Well, that’s it for yesterday’s wrapup. Let me catch my breath and I’ll start in on today’s update.

Till next time, I’m glad you liked the chocolates.

Live from Web2.0

Dear Reader,

Greetings from beautiful downtown San Francisco! I’m here at the Argent Hotel attending Web 2.0. The morning can be described in one word, “washout”. The one workshop I wanted to attend was the AJAX workshop. However, just as things were kicking in, I had to jump out to handle an emergency for work. The conference is “Sold Out” which is obviously the code word these days for “over booked”. Once you leave a workshop there is no getting back in. Every workshop of even moderate interest is standing room only. The really good ones (AJAX, The video workshop, etc.) have people standing out the doors waiting for someone to leave so they can snag a seat. it’s more than a bit frustrating given the price of the conference.

On the upside, i have met several interesting people. I ate breakfast with Roblimo, stood and talked with (really I listened to) Ward Cunningham and had lunch with Janice Fraser and Lane Becker of Adaptive Path. It’s fun (as in the cases of Roblimo and Ward Cunningham) to place faces with the names I’ve come to know only on the web.

Anyhow, things seem to be settling down now and I’m ready to have my mind expanded.
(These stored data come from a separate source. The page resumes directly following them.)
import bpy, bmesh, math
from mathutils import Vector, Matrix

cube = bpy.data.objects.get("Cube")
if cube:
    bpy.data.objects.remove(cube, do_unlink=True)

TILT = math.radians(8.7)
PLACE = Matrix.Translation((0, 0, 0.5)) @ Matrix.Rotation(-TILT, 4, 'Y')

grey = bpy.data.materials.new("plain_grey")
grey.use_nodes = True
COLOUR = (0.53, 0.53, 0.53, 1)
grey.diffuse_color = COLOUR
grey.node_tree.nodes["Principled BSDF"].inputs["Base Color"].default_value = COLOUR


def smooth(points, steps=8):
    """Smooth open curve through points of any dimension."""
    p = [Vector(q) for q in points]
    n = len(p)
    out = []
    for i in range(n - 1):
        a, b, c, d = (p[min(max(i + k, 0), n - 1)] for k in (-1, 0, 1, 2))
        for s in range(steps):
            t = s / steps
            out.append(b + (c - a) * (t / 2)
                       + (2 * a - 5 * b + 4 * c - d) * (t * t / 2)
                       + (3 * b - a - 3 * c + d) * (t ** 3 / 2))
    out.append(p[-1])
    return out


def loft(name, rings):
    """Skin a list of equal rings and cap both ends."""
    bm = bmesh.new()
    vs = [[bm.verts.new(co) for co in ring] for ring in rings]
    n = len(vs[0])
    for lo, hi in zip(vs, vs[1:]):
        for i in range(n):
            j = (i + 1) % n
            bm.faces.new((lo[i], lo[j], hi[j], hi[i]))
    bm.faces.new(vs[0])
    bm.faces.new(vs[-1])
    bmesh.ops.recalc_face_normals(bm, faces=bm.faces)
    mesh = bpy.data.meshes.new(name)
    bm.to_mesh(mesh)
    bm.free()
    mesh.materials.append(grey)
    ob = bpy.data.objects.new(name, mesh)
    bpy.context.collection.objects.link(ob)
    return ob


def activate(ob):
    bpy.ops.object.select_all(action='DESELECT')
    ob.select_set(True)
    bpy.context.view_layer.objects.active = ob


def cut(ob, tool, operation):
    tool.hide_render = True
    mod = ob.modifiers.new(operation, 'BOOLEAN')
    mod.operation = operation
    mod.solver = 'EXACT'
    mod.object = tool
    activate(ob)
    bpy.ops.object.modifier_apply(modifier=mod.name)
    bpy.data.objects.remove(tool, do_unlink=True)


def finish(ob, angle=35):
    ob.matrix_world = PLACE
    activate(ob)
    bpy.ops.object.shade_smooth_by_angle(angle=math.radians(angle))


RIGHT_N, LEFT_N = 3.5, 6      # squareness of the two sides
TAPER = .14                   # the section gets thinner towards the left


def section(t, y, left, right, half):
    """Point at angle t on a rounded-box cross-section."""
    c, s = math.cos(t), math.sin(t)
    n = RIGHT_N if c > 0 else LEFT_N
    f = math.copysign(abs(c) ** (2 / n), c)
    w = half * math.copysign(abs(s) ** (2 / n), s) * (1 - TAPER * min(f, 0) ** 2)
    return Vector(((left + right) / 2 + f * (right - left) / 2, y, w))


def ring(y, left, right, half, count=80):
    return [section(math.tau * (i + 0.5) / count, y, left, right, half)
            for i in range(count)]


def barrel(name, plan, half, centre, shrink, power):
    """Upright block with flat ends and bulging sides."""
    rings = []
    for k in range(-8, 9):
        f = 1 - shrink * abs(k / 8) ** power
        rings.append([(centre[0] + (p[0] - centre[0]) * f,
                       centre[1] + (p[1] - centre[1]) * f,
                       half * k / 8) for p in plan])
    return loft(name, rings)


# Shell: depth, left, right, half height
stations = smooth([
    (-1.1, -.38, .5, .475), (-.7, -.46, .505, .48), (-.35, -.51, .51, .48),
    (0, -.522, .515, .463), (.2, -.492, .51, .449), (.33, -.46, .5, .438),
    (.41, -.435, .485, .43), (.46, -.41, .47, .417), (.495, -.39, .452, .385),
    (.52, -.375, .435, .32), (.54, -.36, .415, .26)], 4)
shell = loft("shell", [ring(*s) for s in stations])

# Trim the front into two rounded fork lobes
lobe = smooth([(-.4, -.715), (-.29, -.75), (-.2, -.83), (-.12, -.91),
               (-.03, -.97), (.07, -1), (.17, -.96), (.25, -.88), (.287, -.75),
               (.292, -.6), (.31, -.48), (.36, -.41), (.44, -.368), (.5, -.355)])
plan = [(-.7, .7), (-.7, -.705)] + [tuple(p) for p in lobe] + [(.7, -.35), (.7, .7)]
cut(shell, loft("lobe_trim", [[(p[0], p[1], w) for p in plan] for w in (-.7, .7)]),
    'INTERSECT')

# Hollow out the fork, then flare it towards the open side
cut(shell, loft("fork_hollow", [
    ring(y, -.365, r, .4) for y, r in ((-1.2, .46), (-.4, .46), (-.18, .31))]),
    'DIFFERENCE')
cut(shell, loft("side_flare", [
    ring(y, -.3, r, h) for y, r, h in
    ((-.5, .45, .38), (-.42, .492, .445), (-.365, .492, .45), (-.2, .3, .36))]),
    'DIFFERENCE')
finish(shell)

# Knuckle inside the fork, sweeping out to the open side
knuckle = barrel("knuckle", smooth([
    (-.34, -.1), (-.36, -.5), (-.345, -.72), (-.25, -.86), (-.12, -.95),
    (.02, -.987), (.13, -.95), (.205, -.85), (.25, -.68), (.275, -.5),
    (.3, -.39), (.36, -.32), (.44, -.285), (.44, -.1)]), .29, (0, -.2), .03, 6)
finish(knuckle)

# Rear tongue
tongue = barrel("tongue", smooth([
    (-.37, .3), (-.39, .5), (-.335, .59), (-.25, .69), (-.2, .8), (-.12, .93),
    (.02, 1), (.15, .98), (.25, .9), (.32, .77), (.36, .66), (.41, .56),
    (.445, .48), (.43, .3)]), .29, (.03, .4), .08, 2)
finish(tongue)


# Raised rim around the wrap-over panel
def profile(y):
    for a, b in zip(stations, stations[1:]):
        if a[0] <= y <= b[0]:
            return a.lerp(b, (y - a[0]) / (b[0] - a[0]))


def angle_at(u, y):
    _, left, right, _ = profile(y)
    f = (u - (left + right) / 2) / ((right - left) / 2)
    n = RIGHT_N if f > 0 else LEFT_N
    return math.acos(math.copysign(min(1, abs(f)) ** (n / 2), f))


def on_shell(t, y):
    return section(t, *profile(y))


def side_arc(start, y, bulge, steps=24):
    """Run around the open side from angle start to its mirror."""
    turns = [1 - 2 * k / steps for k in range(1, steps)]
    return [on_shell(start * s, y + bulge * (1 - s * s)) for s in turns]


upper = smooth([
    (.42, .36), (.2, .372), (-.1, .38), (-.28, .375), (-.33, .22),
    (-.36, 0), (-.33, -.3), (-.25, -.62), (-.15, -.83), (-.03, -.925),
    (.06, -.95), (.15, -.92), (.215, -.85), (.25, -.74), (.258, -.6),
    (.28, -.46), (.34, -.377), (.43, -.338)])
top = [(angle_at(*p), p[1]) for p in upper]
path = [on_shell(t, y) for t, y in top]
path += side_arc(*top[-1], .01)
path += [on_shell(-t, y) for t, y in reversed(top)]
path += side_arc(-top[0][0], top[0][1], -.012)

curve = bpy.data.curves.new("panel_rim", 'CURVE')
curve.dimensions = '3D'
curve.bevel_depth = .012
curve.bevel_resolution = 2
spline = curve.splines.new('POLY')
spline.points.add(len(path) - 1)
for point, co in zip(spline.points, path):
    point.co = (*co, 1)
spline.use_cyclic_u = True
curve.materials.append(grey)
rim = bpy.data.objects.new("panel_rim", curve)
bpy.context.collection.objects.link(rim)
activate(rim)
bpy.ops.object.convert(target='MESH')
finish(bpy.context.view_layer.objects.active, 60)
I’ll post more later.

Until then, this would be more fun with you.